The report was presented at the Protein Challenge Webinar Series 8 themed The Nigerian Protein Deficiency Report: Unpacking the Numbers, Exploring the Issues, which took place on Thursday, March 18, 2020.
The report was presented by Mr. Obaro Agalabri, leading research analyst and Service Line Lead at IPSOS, the research firm that conducted the survey. Members of the webinar panel included the eminent Professor Adetunji Kehinde, Provost, College of Agriculture, Osun State University; Dr. Beatrice Oganah-Ikujenyo, chief lecturer, Adeniran Ogunsanya College of Education, Lagos.
In presenting the report, Mr. Agalabri stated that the unemployment issue is a contributory factor to protein deficiency in Nigeria today. According to him, “The rising cost of food items and low household income levels remain the major deterrents to adequate protein intake in Nigeria. It is therefore no surprise that incidence of low protein intake is more prevalent in the Northern states and lower SEC’s (socio-economic classes).”
He added that the National Bureau of Statistics (NBS) has confirmed that more than half of the labour force in Nigeria is unemployed, which reduces the purchasing power of households.
The reduction in purchasing power inherently leads to a lack of funds to buy nutritious foods, as families resort to consuming cheap foods with low nutritional values.
Professor Kehinde noted that the report reflected the high rate of poverty, which is a barrier to healthy nutrition and pointed out that agriculture can help to overcome this barrier.

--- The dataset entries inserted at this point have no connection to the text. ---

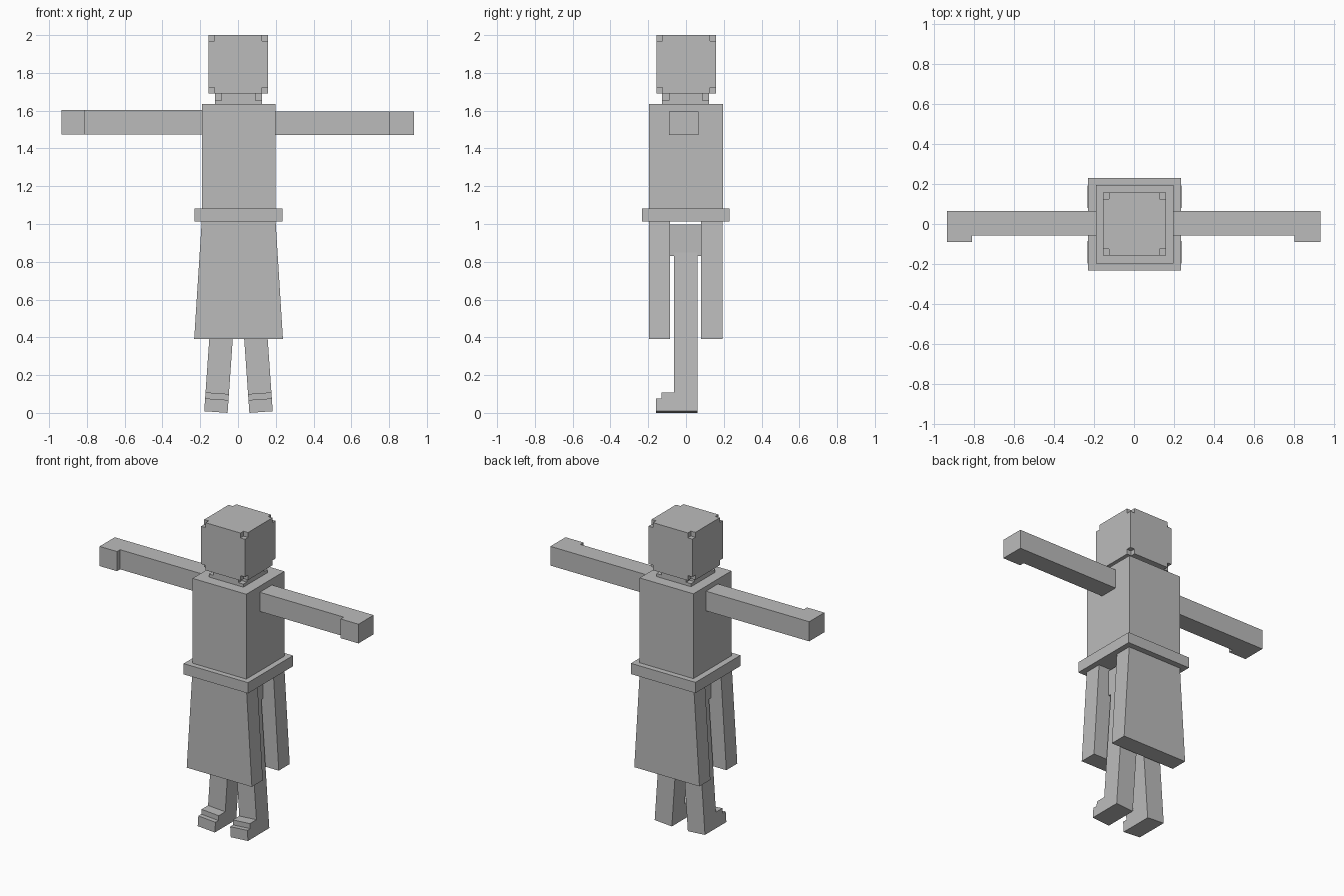
import bpy, bmesh, math
from mathutils import Matrix

if "Cube" in bpy.data.objects:
    bpy.data.objects.remove(bpy.data.objects["Cube"])

grey = bpy.data.materials.new("plain grey")
grey.diffuse_color = (0.5, 0.5, 0.5, 1)
grey.use_nodes = True
grey.node_tree.nodes["Principled BSDF"].inputs["Base Color"].default_value = grey.diffuse_color


def finish(name, bm):
    bmesh.ops.remove_doubles(bm, verts=bm.verts, dist=1e-5)
    bmesh.ops.recalc_face_normals(bm, faces=bm.faces)
    me = bpy.data.meshes.new(name)
    bm.to_mesh(me)
    bm.free()
    me.materials.append(grey)
    ob = bpy.data.objects.new(name, me)
    bpy.context.collection.objects.link(ob)
    return ob


def box(name, x, y, z, top_x=None):
    """Box from ranges; top_x gives a different width at the top."""
    bm = bmesh.new()
    bmesh.ops.create_cube(bm, size=1)
    for v in bm.verts:
        up = v.co.z > 0
        xr = top_x if (up and top_x) else x
        v.co = (xr[v.co.x > 0], y[v.co.y > 0], z[up])
    return finish(name, bm)


def prism(name, profile, axis, lo, hi, matrix=Matrix()):
    """Extrude a closed 2D profile along x (profile y, z) or z (profile x, y)."""
    bm = bmesh.new()
    place = (lambda p: (lo, *p)) if axis == "x" else (lambda p: (*p, lo))
    face = bm.faces.new([bm.verts.new(place(p)) for p in profile])
    out = bmesh.ops.extrude_face_region(bm, geom=[face])
    shift = (hi - lo, 0, 0) if axis == "x" else (0, 0, hi - lo)
    bmesh.ops.translate(bm, vec=shift,
                        verts=[g for g in out["geom"] if isinstance(g, bmesh.types.BMVert)])
    bm.transform(matrix)
    return finish(name, bm)


def notched_box(name, x, y, z, n):
    """Box with a small cube missing at each of its eight corners."""
    cuts = [(r[0], r[0] + n, r[1] - n, r[1]) for r in (x, y, z)]
    cells = {(i, j, k) for i in range(3) for j in range(3) for k in range(3)
             if 1 in (i, j, k)}
    bm = bmesh.new()
    for c in cells:
        for a in range(3):
            for s in (0, 1):
                near = list(c)
                near[a] += 2 * s - 1
                if tuple(near) in cells:
                    continue
                quad = []
                for u, w in ((0, 0), (1, 0), (1, 1), (0, 1)):
                    q = list(c)
                    q[a] += s
                    q[(a + 1) % 3] += u
                    q[(a + 2) % 3] += w
                    quad.append(bm.verts.new([cuts[d][q[d]] for d in range(3)]))
                bm.faces.new(quad)
    bmesh.ops.remove_doubles(bm, verts=bm.verts, dist=1e-5)
    bmesh.ops.dissolve_limit(bm, angle_limit=0.01, verts=bm.verts, edges=bm.edges)
    return finish(name, bm)


# Head and neck
notched_box("head", (-0.156, 0.16), (-0.157, 0.158), (1.69, 2.0), 0.032)
notched_box("neck", (-0.122, 0.127), (-0.126, 0.122), (1.45, 1.69), 0.035)

# Torso, belt and hips
box("torso", (-0.19, 0.198), (-0.197, 0.195), (1.05, 1.635))
box("belt", (-0.23, 0.235), (-0.232, 0.231), (1.012, 1.082))
box("hips", (-0.12, 0.125), (-0.084, 0.08), (0.83, 0.998))

# Flared front and back skirt panels
for name, y in (("skirt_front", (-0.197, -0.084)), ("skirt_back", (0.08, 0.193))):
    box(name, (-0.232, 0.238), y, (0.39, 1.015), (-0.192, 0.199))

# Arms with a thicker hand at the end
for name, s, root, wrist, tip, z in (("arm_left", -1, 0.18, 0.81, 0.935, (1.475, 1.603)),
                                     ("arm_right", 1, 0.19, 0.803, 0.932, (1.47, 1.595))):
    outline = [(root, 0.066), (tip, 0.066), (tip, -0.09),
               (wrist, -0.09), (wrist, -0.058), (root, -0.058)]
    prism(name, [(s * a, b) for a, b in outline], "z", *z)

# Legs, splayed outwards, with stepped feet
leg = [(0.06, 0), (0.06, 0.9), (-0.063, 0.9), (-0.063, 0.1),
       (-0.13, 0.1), (-0.13, 0.068), (-0.16, 0.068), (-0.16, 0)]
for name, s, cx in (("leg_left", -1, -0.117), ("leg_right", 1, 0.122)):
    place = Matrix.Translation((cx, 0, 0.0045)) @ Matrix.Rotation(math.radians(-4 * s), 4, "Y")
    prism(name, leg, "x", -0.062, 0.062, place)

He stated: “The barrier of poverty prevents families from eating a healthy diet. However, with proper agricultural infrastructure, farmlands can be established in different regions of the nation.” The establishment of farmlands where arable crops can be grown will not only provide employment but will tackle protein deficiency from the grassroots, he added.
Prof. Kehinde argued that Nigeria has a lot of arable lands, which can be used to cultivate protein-rich food crops like soybeans, beans, groundnuts and other legumes. The farms will also create employment across regions thus helping to significantly lower the unemployment rate.
He said that the Nigerian Protein Report 2020 indicated that there is a shortage of soybeans in the country. Soybeans are an important protein food source, both to humans and livestock, and are especially important in poultry and aquatic feeds.
Dr. Oganah–Ikujenyo praised the report for highlighting the specific obstacles and barriers hindering the reduction of protein deficiency in Nigeria. She cited data from the report concerning the meal consumption patterns of Nigerians, which show that carbohydrates like rice and pasta are the most consumed foods.
According to her, to effectively tackle protein deficiency, individuals must eat a protein-rich diet, daily, especially children, pregnant and lactating mothers.
She noted that the lower socio-economic classes are the most vulnerable to protein deficiency, stating that there is a need for more collective efforts to drive more awareness and affordability for daily protein intake among households.
She stated that individuals need to embrace positive food cultures, as cultures and superstitions hinder the growth and development of children, with children rarely given large meat and fish portions.
She urged Nigerians to consume protein-rich foods like soybeans, fish, eggs, and groundnuts regularly to mitigate the impact of protein deficiency in the country.
The session was moderated by Dr. Adepeju Adeniran, a public health expert, co-founder and National Chair of the Nigerian chapter of Women in Global Health, a multi-national movement of women in health care devoted to global health improvement.